Was John’s ministry a failure? A tragedy? A defeat? No, because while John is martyred, we now have 12 new disciples who will be leading the charge.
vv. 31-44, The Hunger Games
The plan was to rest. But the crowds changed their plans. And they were hungry. And they were just sheep without a shepherd. But we know what they didn’t: Jesus is the Good Shepherd whose motivation is love. He doesn’t disperse the flock but provides for their needs and has them sit down on green grass (Ps. 23.2?). Despite their doubt (6.37), the disciples play an active role in participating in Jesus’ miracle. Jesus feeds 5,000 people (and that’s just the men!). He feeds more than Elijah ever fed, and He is a greater Moses for He didn’t ask for manna or quail from the Father, but He performed the miracle by His own volition (still following the will of His Father, of course).

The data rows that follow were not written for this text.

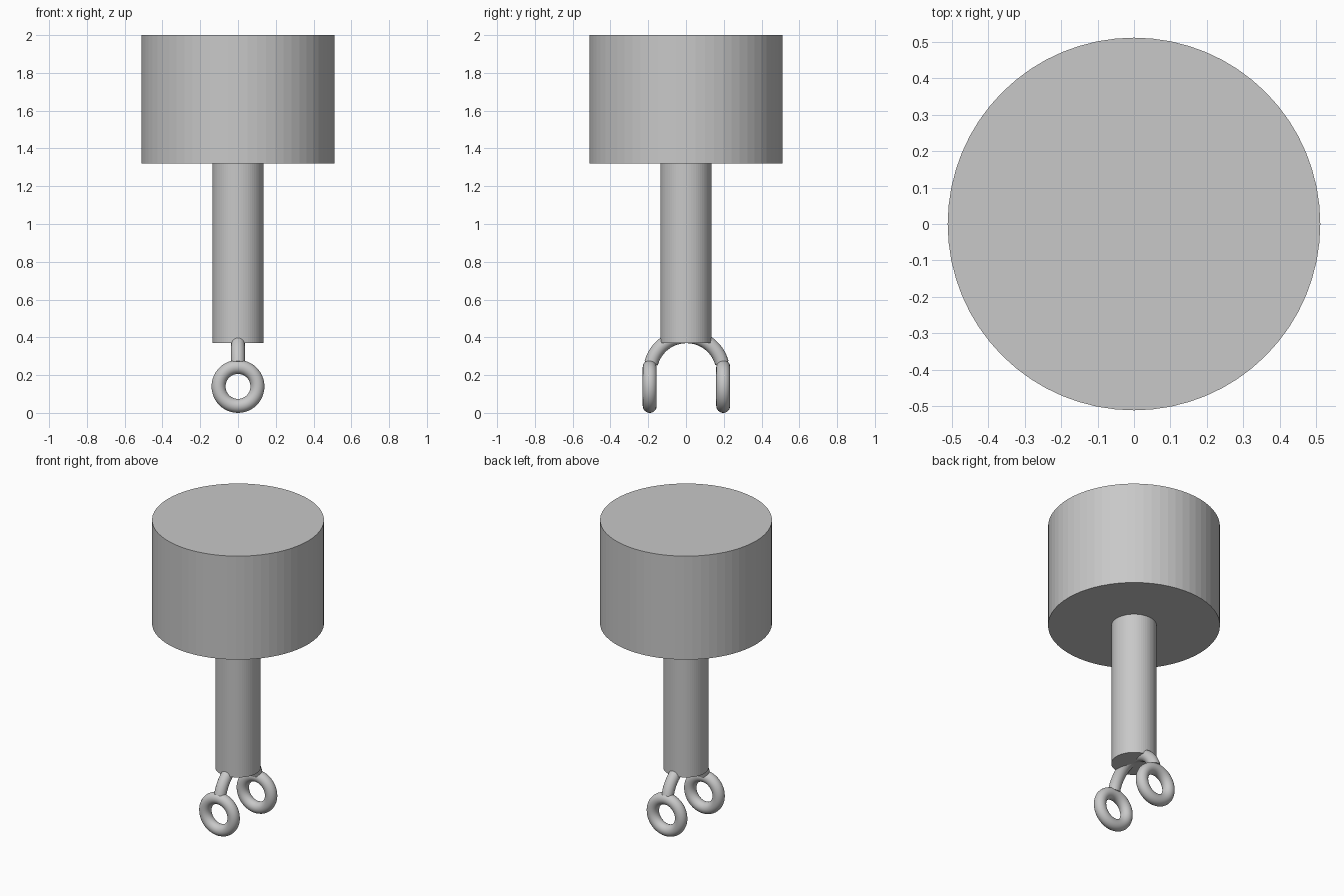
import bpy
import math
from mathutils import Matrix

if "Cube" in bpy.data.objects:
    bpy.data.objects.remove(bpy.data.objects["Cube"], do_unlink=True)

GREY = (0.58, 0.58, 0.58, 1)
grey = bpy.data.materials.new("light_grey")
grey.use_nodes = True
grey.diffuse_color = GREY
grey.node_tree.nodes["Principled BSDF"].inputs["Base Color"].default_value = GREY

TUBE = 0.037


def finish(name):
    obj = bpy.context.object
    obj.name = name
    obj.data.materials.append(grey)
    return obj


def cylinder(name, radius, bottom, top):
    bpy.ops.mesh.primitive_cylinder_add(vertices=64, radius=radius, depth=top - bottom,
                                        location=(0, 0, (top + bottom) / 2))
    return finish(name)


# Wide head and narrow shaft, faceted sides
cylinder("head", 0.512, 1.32, 2)
cylinder("shaft", 0.135, 0.37, 1.32)

# Upright rings at the two ends of the arch
for name, y in (("front_ring", -0.192), ("back_ring", 0.197)):
    bpy.ops.mesh.primitive_torus_add(major_segments=48, minor_segments=24,
                                     major_radius=0.103, minor_radius=TUBE,
                                     location=(0, y, 0.14), rotation=(math.pi / 2, 0, 0))
    finish(name)
    bpy.ops.object.shade_smooth()

# Curved arch through the foot of the shaft
curve = bpy.data.curves.new("arch", "CURVE")
curve.dimensions = "3D"
curve.bevel_depth = TUBE
curve.bevel_resolution = 6
curve.use_fill_caps = True
spline = curve.splines.new("POLY")
steps = 32
spline.points.add(steps)
for i, point in enumerate(spline.points):
    a = math.radians(15 + 150 * i / steps)
    point.co = (0, 0.003 + 0.194 * math.cos(a), 0.213 + 0.193 * math.sin(a), 1)
arch = bpy.data.objects.new("arch", curve)
bpy.context.collection.objects.link(arch)
bpy.ops.object.select_all(action="DESELECT")
arch.select_set(True)
bpy.context.view_layer.objects.active = arch
bpy.ops.object.convert(target="MESH")
finish("arch")
bpy.ops.object.shade_smooth_by_angle(angle=math.radians(40))
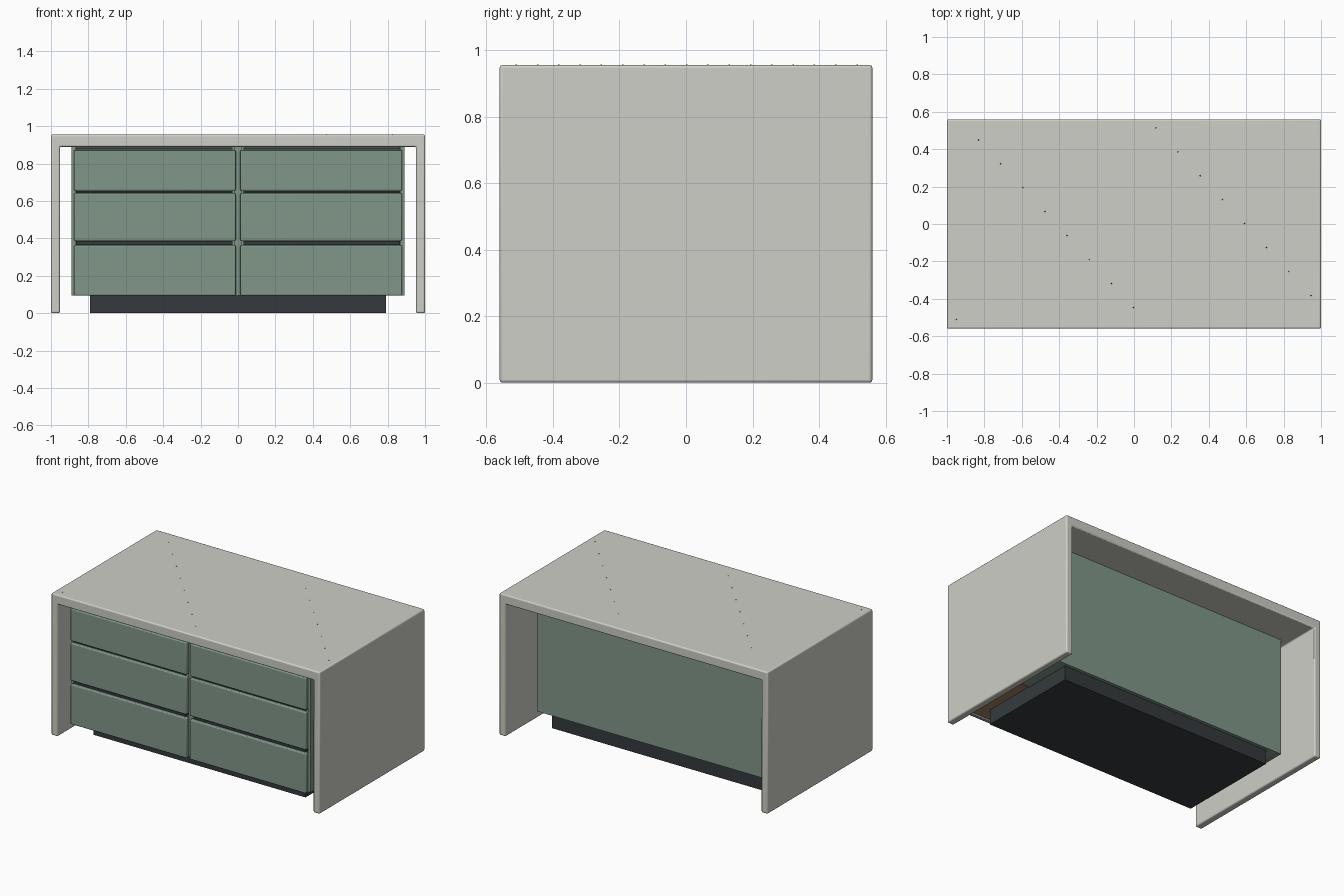
import bpy, bmesh, math

if "Cube" in bpy.data.objects:
    bpy.data.objects.remove(bpy.data.objects["Cube"])


def mat(name, rgb):
    m = bpy.data.materials.new(name)
    m.diffuse_color = (*rgb, 1)
    m.use_nodes = True
    m.node_tree.nodes["Principled BSDF"].inputs["Base Color"].default_value = m.diffuse_color
    return m


STONE = mat("stone", (0.62, 0.62, 0.57))
GREEN = mat("sage_green", (0.22, 0.31, 0.25))
DARK = mat("dark_metal", (0.035, 0.042, 0.048))
WOOD = mat("warm_wood", (0.36, 0.22, 0.12))


def finish(name, bm, material, bevel=0.0):
    bmesh.ops.recalc_face_normals(bm, faces=bm.faces)
    me = bpy.data.meshes.new(name)
    bm.to_mesh(me)
    bm.free()
    ob = bpy.data.objects.new(name, me)
    bpy.context.collection.objects.link(ob)
    me.materials.append(material)
    if bevel:
        b = ob.modifiers.new("edge_round", "BEVEL")
        b.width, b.segments, b.limit_method = bevel, 3, 'ANGLE'
        bpy.context.view_layer.objects.active = ob
        ob.select_set(True)
        bpy.ops.object.shade_smooth_by_angle(angle=math.radians(35))
        ob.select_set(False)
    return ob


def box(name, x, y, z, material, bevel=0.0):
    bm = bmesh.new()
    bmesh.ops.create_cube(bm, size=1)
    for v in bm.verts:
        for i, (lo, hi) in enumerate((x, y, z)):
            v.co[i] = hi if v.co[i] > 0 else lo
    return finish(name, bm, material, bevel)


# Waterfall worktop: U profile extruded front to back
bm = bmesh.new()
profile = [(-1, 0), (-1, .955), (1, .955), (1, 0), (.952, 0), (.952, .89), (-.952, .89), (-.952, 0)]
face = bm.faces.new([bm.verts.new((x, -.56, z)) for x, z in profile])
ext = bmesh.ops.extrude_face_region(bm, geom=[face])["geom"]
bmesh.ops.translate(bm, vec=(0, 1.12, 0), verts=[g for g in ext if isinstance(g, bmesh.types.BMVert)])
finish("waterfall_worktop", bm, STONE, .009)

# Dark mineral flecks in a diagonal lattice on the worktop
for i in range(17):
    bm = bmesh.new()
    bmesh.ops.create_icosphere(bm, subdivisions=1, radius=.004)
    bmesh.ops.translate(bm, vec=(-.95 + .1185 * i, -.51 + (-.128 * i) % 1.088, .953), verts=bm.verts)
    finish("stone_fleck", bm, DARK)

# Recessed plinth
box("plinth", (-.79, .79), (-.41, .295), (0, .1), DARK)

# Carcass: closed rear, side panels and centre divider
box("carcass_rear", (-.87, .87), (-.04, .317), (.096, .89), GREEN)
box("centre_divider", (-.02, .02), (-.50, -.04), (.096, .89), GREEN)
for s in (-1, 1):
    box("carcass_side", sorted((s * .87, s * .89)), (-.50, .317), (.095, .89), GREEN)

# Drawers: front, wooden box and dark finger-pull channel above
ROWS = [(.095, .362, .388), (.388, .64, .656), (.656, .872, .889)]
for s in (-1, 1):
    for z0, z1, z2 in ROWS:
        box("drawer_front", sorted((s * .012, s * .877)), (-.532, -.502), (z0, z1), GREEN, .006)
        x0, x1 = sorted((s * .022, s * .868))
        za, zb = z0 + .006, z1 - .03
        box("drawer_bottom", (x0, x1), (-.5, -.05), (za, za + .012), WOOD)
        box("drawer_back", (x0, x1), (-.062, -.05), (za, zb), WOOD)
        for a in (x0, x1 - .012):
            box("drawer_side", (a, a + .012), (-.5, -.05), (za, zb), WOOD)
        box("finger_pull", sorted((s * .03, s * .865)), (-.515, -.46), (z1 + .003, z2 - .003), DARK)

Is there a rejection here? Not explicitly, but the disciples do have reservations about Jesus’ ability to perform miracles.
vv. 45-52, There’s No Place Like Home
This is the second of three boat scenes Mark gives gives us (first: 4.35-41; third: 8.14-21). In the evening (6-9pm) Jesus has His disciples get into a boat to go to the other side, and then goes up to the mountain to pray. He deliberately waits the entire night to go help them at the fourth watch (3-6am). The disciples spend the night fighting waves; Jesus spends it praying.
Why does Jesus wait so long? His purpose is to walk past them (6.48), but His own disciples fail to recognize Him (6.52). They have eyes, but do not see (8.18). Jesus intends to pass by before them to assure and lead them (Ex. 33.15-23, 19 ). But in fact, His own disciples think He’s a ghost (which is ironic, considering Greco-Romans didn’t believe ghosts could walk on water).
“Mark presents the disciples’ insistence on believing the absurd emphasizing their failure to believe in Jesus. Jesus identifies himself, the disciples are astonished, they lack understanding, and the reason is because their hearts were hardened (6:51–52). The disciples clearly want Jesus to be something that he is not, to the point that they are willing to believe the absurd when Jesus approaches them as something much grander than they had imagined. Gods and divine men walk on water; ghosts do not” (pg. 14, Jason Combs, A Ghost on the Water? Understanding an Absurdity in Mark 6:49–50).
The disciples have misconstrued Jesus’ messiahship.
vv. 53-56, Healing the Sick
In the end, despite the rejection, the misunderstanding, the confusion, the crowds still come to Jesus. The recognize Him and run around their region to bring all the sick to Him, if only to touch the fringe of His garment. These crowds don’t fully understand who He is, but they know He can perform miracles.
One day Jesus will be given a final rejection, but it will not be because the crowds wished it on Him. It will be something much more sinister. A sinister group that Jesus has already dealt with in Mark will go head-to-head with them again in the very beginning of chapter 7.